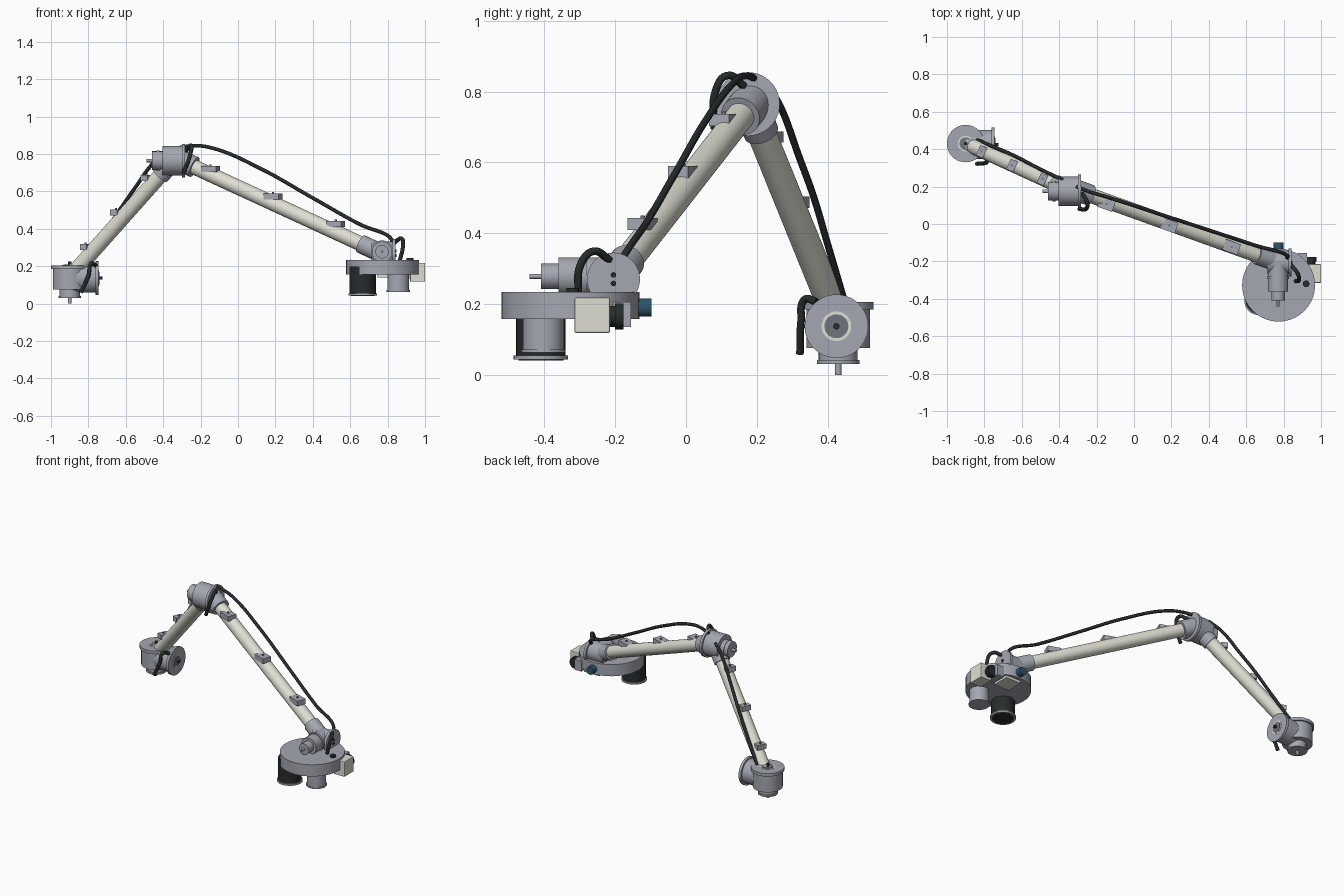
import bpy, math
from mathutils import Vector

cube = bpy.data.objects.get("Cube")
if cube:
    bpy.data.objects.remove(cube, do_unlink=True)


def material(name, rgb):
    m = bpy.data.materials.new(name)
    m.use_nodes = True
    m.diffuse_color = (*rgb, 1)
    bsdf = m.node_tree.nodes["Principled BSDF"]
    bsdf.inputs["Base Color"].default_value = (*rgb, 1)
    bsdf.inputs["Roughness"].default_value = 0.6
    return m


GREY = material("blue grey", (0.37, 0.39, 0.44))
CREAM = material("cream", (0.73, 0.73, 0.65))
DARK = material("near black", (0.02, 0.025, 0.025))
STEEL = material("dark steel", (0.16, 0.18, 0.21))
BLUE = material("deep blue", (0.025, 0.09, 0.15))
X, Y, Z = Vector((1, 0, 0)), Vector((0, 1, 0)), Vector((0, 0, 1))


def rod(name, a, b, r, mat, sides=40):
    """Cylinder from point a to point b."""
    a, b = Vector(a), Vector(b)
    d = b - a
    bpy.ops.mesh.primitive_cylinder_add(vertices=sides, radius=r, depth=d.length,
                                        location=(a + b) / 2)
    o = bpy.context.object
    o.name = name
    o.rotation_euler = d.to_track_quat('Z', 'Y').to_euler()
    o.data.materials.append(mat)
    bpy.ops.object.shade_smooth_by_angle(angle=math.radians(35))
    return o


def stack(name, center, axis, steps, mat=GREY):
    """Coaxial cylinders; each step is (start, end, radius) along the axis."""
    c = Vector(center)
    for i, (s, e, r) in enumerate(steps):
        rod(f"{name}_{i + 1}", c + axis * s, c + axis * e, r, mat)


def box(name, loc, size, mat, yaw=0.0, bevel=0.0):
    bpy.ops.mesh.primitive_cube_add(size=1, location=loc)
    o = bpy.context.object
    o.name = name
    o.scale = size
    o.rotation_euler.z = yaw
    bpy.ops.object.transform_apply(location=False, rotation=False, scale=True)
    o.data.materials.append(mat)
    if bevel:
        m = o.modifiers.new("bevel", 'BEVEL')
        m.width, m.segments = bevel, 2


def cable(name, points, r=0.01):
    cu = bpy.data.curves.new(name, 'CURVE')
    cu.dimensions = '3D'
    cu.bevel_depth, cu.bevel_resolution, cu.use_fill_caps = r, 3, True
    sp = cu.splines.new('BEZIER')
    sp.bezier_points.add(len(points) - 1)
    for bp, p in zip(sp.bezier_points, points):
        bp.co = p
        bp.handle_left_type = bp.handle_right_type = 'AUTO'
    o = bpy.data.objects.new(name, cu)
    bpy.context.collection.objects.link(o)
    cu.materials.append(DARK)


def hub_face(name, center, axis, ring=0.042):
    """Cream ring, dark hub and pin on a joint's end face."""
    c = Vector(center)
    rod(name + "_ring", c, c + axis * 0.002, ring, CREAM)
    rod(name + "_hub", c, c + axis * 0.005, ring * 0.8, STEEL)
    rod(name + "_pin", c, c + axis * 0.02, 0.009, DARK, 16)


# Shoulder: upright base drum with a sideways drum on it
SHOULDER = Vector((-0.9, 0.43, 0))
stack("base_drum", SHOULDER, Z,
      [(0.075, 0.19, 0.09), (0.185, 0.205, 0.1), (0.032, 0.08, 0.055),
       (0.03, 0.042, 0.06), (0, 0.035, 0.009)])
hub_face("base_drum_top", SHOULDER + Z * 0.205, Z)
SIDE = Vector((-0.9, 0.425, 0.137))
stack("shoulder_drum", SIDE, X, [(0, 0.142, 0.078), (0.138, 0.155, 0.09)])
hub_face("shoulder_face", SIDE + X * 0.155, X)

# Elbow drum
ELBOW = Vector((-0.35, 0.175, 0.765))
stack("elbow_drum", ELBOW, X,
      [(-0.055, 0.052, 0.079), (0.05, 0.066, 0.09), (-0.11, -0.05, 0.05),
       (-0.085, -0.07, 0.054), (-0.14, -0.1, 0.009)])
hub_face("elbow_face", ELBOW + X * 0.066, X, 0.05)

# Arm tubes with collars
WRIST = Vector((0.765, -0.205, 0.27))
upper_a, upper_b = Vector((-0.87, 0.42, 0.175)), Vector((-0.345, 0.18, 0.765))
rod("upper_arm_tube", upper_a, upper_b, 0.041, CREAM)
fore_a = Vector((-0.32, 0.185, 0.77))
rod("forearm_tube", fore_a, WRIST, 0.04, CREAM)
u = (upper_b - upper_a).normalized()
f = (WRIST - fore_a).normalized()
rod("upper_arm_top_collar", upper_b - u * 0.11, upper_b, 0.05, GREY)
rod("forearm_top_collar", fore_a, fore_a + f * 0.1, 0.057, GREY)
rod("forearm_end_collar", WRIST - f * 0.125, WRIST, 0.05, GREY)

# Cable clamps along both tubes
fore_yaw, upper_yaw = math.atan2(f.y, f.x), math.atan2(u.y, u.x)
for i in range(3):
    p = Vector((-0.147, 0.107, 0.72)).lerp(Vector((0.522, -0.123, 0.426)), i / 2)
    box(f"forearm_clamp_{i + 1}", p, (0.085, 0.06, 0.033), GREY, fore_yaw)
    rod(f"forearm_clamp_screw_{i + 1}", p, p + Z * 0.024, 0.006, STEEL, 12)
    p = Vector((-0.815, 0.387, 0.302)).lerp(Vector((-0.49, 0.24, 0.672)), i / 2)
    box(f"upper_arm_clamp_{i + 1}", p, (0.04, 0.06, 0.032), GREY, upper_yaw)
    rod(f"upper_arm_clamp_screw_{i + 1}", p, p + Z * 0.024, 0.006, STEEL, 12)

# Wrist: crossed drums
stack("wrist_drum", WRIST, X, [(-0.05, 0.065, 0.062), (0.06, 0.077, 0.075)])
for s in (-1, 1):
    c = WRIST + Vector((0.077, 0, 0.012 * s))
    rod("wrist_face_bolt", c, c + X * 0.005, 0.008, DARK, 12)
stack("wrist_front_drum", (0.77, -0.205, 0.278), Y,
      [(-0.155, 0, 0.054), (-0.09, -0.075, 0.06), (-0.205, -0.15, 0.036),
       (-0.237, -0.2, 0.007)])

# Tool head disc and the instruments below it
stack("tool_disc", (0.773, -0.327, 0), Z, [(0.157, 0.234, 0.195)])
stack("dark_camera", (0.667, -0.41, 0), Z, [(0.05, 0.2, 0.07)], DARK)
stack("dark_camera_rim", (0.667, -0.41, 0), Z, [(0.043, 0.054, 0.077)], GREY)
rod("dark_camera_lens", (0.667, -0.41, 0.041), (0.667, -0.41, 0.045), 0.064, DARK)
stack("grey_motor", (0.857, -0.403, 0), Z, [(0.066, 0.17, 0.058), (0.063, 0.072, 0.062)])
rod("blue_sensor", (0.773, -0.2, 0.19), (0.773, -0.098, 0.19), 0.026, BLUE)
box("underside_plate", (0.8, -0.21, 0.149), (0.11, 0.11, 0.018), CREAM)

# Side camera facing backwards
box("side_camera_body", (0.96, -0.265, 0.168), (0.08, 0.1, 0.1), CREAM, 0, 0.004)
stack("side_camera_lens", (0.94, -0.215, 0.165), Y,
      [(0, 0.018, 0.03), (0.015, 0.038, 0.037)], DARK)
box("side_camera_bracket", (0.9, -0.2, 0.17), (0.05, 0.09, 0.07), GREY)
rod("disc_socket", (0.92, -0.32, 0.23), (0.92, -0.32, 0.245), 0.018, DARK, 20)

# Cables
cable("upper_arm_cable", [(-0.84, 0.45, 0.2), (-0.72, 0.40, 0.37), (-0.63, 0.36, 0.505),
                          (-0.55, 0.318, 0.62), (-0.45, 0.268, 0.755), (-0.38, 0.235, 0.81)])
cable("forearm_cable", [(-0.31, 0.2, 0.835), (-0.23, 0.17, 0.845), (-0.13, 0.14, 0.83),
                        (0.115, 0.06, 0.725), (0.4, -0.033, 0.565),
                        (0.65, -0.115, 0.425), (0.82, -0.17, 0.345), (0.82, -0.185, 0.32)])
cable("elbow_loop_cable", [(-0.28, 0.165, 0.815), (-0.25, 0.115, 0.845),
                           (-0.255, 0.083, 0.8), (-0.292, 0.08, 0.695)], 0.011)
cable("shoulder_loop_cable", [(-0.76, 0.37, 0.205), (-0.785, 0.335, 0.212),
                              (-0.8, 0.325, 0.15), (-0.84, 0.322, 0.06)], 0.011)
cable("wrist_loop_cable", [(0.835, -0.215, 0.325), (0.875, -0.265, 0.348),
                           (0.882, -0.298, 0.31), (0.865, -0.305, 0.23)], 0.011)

■ ■ ■ ■ ■

Report the lines above that have the word "normalized" in them.

u = (upper_b - upper_a).normalized()
f = (WRIST - fore_a).normalized()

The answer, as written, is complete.